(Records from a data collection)
┏━━

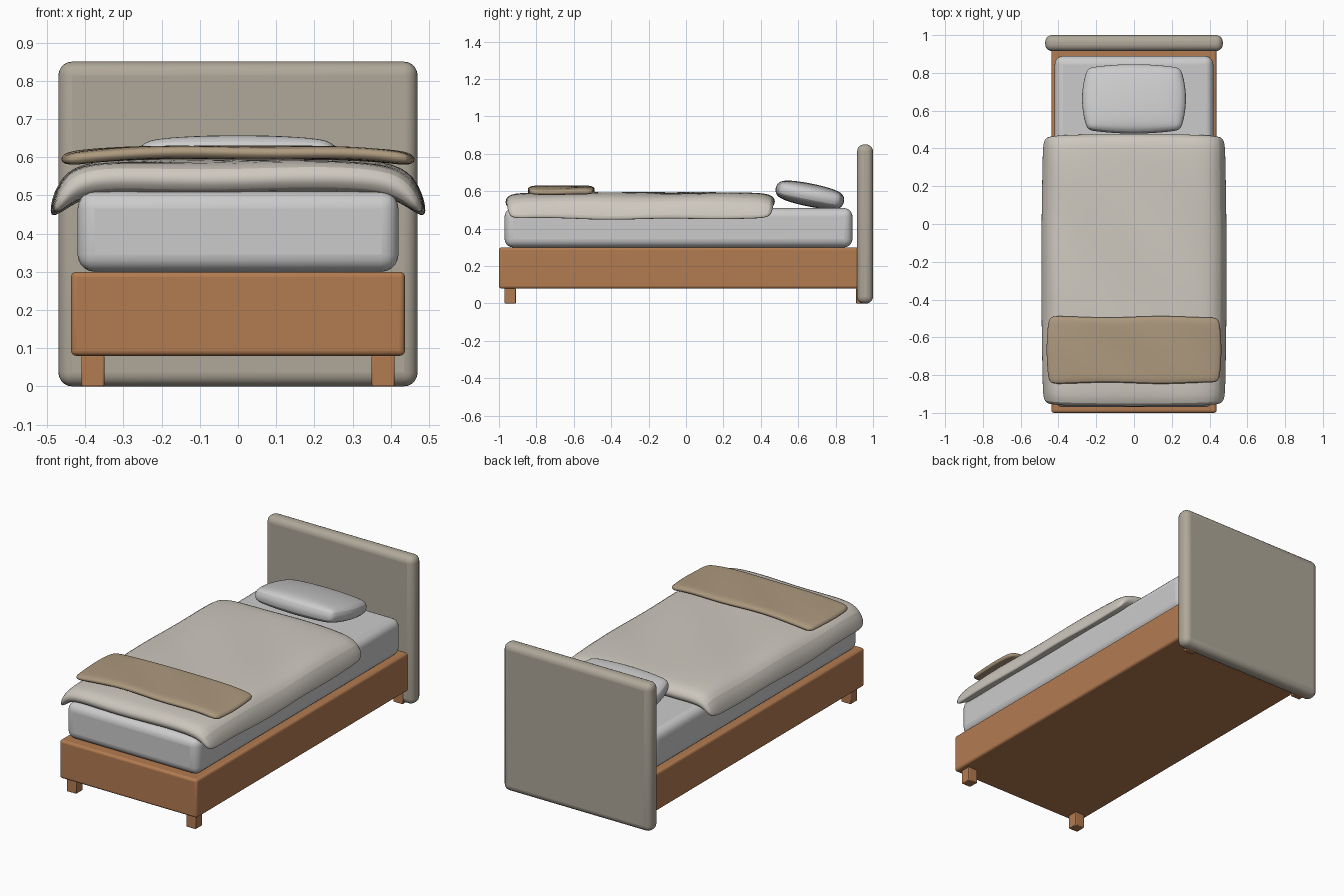
import bpy
from math import sin, cos, sqrt

if "Cube" in bpy.data.objects:
    bpy.data.objects.remove(bpy.data.objects["Cube"])


def material(name, rgb):
    m = bpy.data.materials.new(name)
    m.diffuse_color = (*rgb, 1)
    m.use_nodes = True
    m.node_tree.nodes["Principled BSDF"].inputs["Base Color"].default_value = m.diffuse_color
    return m


wood = material("wood", (0.45, 0.20, 0.083))
upholstery = material("upholstery", (0.43, 0.39, 0.32))
linen = material("linen", (0.62, 0.58, 0.52))
wool = material("wool", (0.42, 0.32, 0.21))


def finish(ob, mat):
    bpy.context.view_layer.objects.active = ob
    bpy.ops.object.select_all(action='DESELECT')
    ob.select_set(True)
    if mat:
        ob.data.materials.append(mat)
    bpy.ops.object.shade_smooth_by_angle()
    return ob


def box(name, lo, hi, bevel, mat=None, segments=4):
    """Rounded box between two corners."""
    bpy.ops.mesh.primitive_cube_add(size=1, location=[(a + b) / 2 for a, b in zip(lo, hi)])
    ob = bpy.context.object
    ob.name = name
    ob.scale = [b - a for a, b in zip(lo, hi)]
    bpy.ops.object.transform_apply(location=False, rotation=False, scale=True)
    mod = ob.modifiers.new("round", 'BEVEL')
    mod.width, mod.segments = bevel, segments
    return finish(ob, mat)


def slab(name, us, vs, fn, mat=None):
    """Closed soft slab: fn(u, v, side) gives the point, side = 1 top, -1 bottom."""
    nu, nv = len(us), len(vs)
    n = nu * nv
    verts = [fn(u, v, s) for s in (1, -1) for v in vs for u in us]
    faces = []
    for j in range(nv - 1):
        for i in range(nu - 1):
            a = j * nu + i
            q = (a, a + 1, a + nu + 1, a + nu)
            faces += [q, tuple(k + n for k in reversed(q))]
    rim = [i for i in range(nu)] + [j * nu + nu - 1 for j in range(1, nv)]
    rim += [n - 1 - i for i in range(1, nu)] + [j * nu for j in range(nv - 2, 0, -1)]
    for a, b in zip(rim, rim[1:] + rim[:1]):
        faces.append((b, a, a + n, b + n))
    me = bpy.data.meshes.new(name)
    me.from_pydata(verts, [], faces)
    ob = bpy.data.objects.new(name, me)
    bpy.context.collection.objects.link(ob)
    mod = ob.modifiers.new("soft", 'SUBSURF')
    mod.levels = mod.render_levels = 2
    return finish(ob, mat)


def steps(count):
    return [-1 + 2 * i / count for i in range(count + 1)]


# Frame, headboard, legs and mattress
box("bed_base", (-0.437, -1, 0.08), (0.437, 0.998, 0.30), 0.014, wood)
box("headboard", (-0.47, 0.915, 0), (0.47, 1, 0.85), 0.036, upholstery, 5)
for sx, side in ((-1, "left"), (1, "right")):
    for sy, end in ((-1, "front"), (1, "back")):
        x, y = 0.38 * sx, 0.94 * sy
        box(f"{end}_{side}_leg", (x - 0.03, y - 0.03, 0), (x + 0.03, y + 0.03, 0.082), 0.004, wood, 2)
box("mattress", (-0.42, -0.97, 0.30), (0.42, 0.89, 0.51), 0.045, None, 5)


# Pillow, tilted with its front edge raised
def pillow(u, v, s):
    x = 0.248 * u * (1 + 0.12 * (1 - v * v))
    y = 0.168 * v * (1 + 0.12 * (1 - u * u))
    z = s * (0.033 + 0.029 * sqrt((1 - u * u) * (1 - v * v)))
    a = -0.2
    return (x, 0.662 + y * cos(a) - z * sin(a), 0.58 + y * sin(a) + z * cos(a))


slab("pillow", steps(10), steps(8), pillow)


# Duvet: half cross-section of the top and underside, draped over the sides
TOP = [(0, 0.592), (0.13, 0.593), (0.26, 0.593), (0.385, 0.588), (0.458, 0.558), (0.488, 0.465)]
UNDER = [(0, 0.505), (0.13, 0.505), (0.26, 0.505), (0.38, 0.502), (0.43, 0.480), (0.472, 0.452)]


def duvet(u, v, s):
    x, z = (TOP if s > 0 else UNDER)[abs(u)]
    k = abs(u) / 5
    x *= 1 + 0.02 * (1 - v * v) * k
    z += 0.004 * sin(7 * v + 1.3 * u) - 0.008 * (1 - v * v) * k ** 4
    z -= 0.010 * v ** 8 * (s > 0)
    y = -0.245 + v * (0.725 - 0.022 * k ** 3)
    return (x if u > 0 else -x, y, z)


slab("duvet", range(-5, 6), steps(12), duvet, linen)


# Folded throw blanket across the foot end
def throw(u, v, s):
    x = 0.452 * u * (1 + 0.03 * (1 - v * v))
    y = -0.667 + v * (0.178 + 0.004 * sin(5 * u))
    z = 0.612 + s * 0.017 - 0.018 * u ** 4 + 0.002 * sin(6 * u + 3 * v)
    return (x, y, z)


slab("throw_blanket", steps(14), steps(6), throw, wool)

┗━━

What you will do
All that is needed is the exact run of lines above from the line containing "mod.width, mod.segments = bevel, segments" through the line containing "0.30), 0.014, wood)", both of them included.

Exercise solution
    mod.width, mod.segments = bevel, segments
    return finish(ob, mat)


def slab(name, us, vs, fn, mat=None):
    """Closed soft slab: fn(u, v, side) gives the point, side = 1 top, -1 bottom."""
    nu, nv = len(us), len(vs)
    n = nu * nv
    verts = [fn(u, v, s) for s in (1, -1) for v in vs for u in us]
    faces = []
    for j in range(nv - 1):
        for i in range(nu - 1):
            a = j * nu + i
            q = (a, a + 1, a + nu + 1, a + nu)
            faces += [q, tuple(k + n for k in reversed(q))]
    rim = [i for i in range(nu)] + [j * nu + nu - 1 for j in range(1, nv)]
    rim += [n - 1 - i for i in range(1, nu)] + [j * nu for j in range(nv - 2, 0, -1)]
    for a, b in zip(rim, rim[1:] + rim[:1]):
        faces.append((b, a, a + n, b + n))
    me = bpy.data.meshes.new(name)
    me.from_pydata(verts, [], faces)
    ob = bpy.data.objects.new(name, me)
    bpy.context.collection.objects.link(ob)
    mod = ob.modifiers.new("soft", 'SUBSURF')
    mod.levels = mod.render_levels = 2
    return finish(ob, mat)


def steps(count):
    return [-1 + 2 * i / count for i in range(count + 1)]


# Frame, headboard, legs and mattress
box("bed_base", (-0.437, -1, 0.08), (0.437, 0.998, 0.30), 0.014, wood)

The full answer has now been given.